Vacillating between brutality, mysticism, and comedy, Rungano Nyoni’s I Am Not a Witch offers a cinematic approximation of a traditional African fairy tale; it tells the story of a strange orphan girl, Shula (Maggie Mulubwa), who stumbles into a typically superstitious, rural Zambian village and is immediately branded a witch. Mr. Banda (Henry B.J. Phiri), the government official who essentially runs the town, seeks to profit monetarily and gain influence by emphasizing the rarity of such a young witch.
Smartly, Nyoni contrasts the polemical thematics of a capitalist, self-sabotaging country’s ruling class with an accessible filmmaking style and a light tone to craft something anachronistic: Witch utilizes close-ups that accentuate the traditionalism of this culture and wide shots of natural, undeveloped vistas while also carefully regulating its inherent darkness through comedy and compassion in the way all the best fairy tales do. If the end feels a bit inelegant—Nyoni blunts its emotional impact by cycling through several potential endings—it’s only a minor blip of an issue for an otherwise stunning feature debut.

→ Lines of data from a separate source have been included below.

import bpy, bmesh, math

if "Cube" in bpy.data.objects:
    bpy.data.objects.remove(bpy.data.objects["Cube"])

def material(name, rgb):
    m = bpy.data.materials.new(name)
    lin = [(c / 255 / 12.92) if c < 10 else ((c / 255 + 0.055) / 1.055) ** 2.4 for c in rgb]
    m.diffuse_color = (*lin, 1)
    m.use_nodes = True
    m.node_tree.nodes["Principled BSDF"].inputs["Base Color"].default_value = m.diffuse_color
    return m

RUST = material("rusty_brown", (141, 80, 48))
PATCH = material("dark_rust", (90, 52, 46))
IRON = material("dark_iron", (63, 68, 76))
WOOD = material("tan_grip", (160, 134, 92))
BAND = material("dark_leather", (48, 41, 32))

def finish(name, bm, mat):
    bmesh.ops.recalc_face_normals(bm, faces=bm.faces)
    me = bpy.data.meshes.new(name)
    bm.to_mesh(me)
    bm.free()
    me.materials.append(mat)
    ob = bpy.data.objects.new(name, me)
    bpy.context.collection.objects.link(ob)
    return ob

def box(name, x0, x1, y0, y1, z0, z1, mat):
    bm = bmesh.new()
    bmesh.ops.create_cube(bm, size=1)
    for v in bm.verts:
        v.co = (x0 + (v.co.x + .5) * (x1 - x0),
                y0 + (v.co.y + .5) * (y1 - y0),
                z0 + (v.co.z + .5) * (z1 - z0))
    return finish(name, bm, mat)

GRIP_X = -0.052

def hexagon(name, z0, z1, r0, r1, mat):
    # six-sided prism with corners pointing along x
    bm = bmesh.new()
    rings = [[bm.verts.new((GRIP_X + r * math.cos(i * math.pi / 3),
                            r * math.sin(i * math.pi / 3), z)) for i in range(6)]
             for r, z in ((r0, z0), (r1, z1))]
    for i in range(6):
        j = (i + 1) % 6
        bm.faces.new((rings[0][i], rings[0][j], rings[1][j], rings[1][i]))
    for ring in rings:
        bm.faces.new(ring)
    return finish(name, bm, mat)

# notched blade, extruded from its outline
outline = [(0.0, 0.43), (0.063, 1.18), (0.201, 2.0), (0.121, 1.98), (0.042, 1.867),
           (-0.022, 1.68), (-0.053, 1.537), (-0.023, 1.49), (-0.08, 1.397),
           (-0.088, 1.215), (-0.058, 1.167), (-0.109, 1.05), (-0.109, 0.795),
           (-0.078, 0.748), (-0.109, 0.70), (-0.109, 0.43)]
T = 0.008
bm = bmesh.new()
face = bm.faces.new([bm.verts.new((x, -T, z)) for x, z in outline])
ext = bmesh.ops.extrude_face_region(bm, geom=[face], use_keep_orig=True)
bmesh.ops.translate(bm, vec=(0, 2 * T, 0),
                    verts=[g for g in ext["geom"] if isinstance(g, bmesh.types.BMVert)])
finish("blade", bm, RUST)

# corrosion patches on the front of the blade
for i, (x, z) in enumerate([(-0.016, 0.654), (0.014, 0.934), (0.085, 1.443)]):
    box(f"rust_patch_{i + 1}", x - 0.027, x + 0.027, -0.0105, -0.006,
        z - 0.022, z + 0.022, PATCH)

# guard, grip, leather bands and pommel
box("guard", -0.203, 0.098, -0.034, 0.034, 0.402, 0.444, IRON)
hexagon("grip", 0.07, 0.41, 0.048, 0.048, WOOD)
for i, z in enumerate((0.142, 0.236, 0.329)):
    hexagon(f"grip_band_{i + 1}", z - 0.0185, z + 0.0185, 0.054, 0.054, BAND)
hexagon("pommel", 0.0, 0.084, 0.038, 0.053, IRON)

Published as part of Toronto International Film Festival 2017 | Dispatch 2.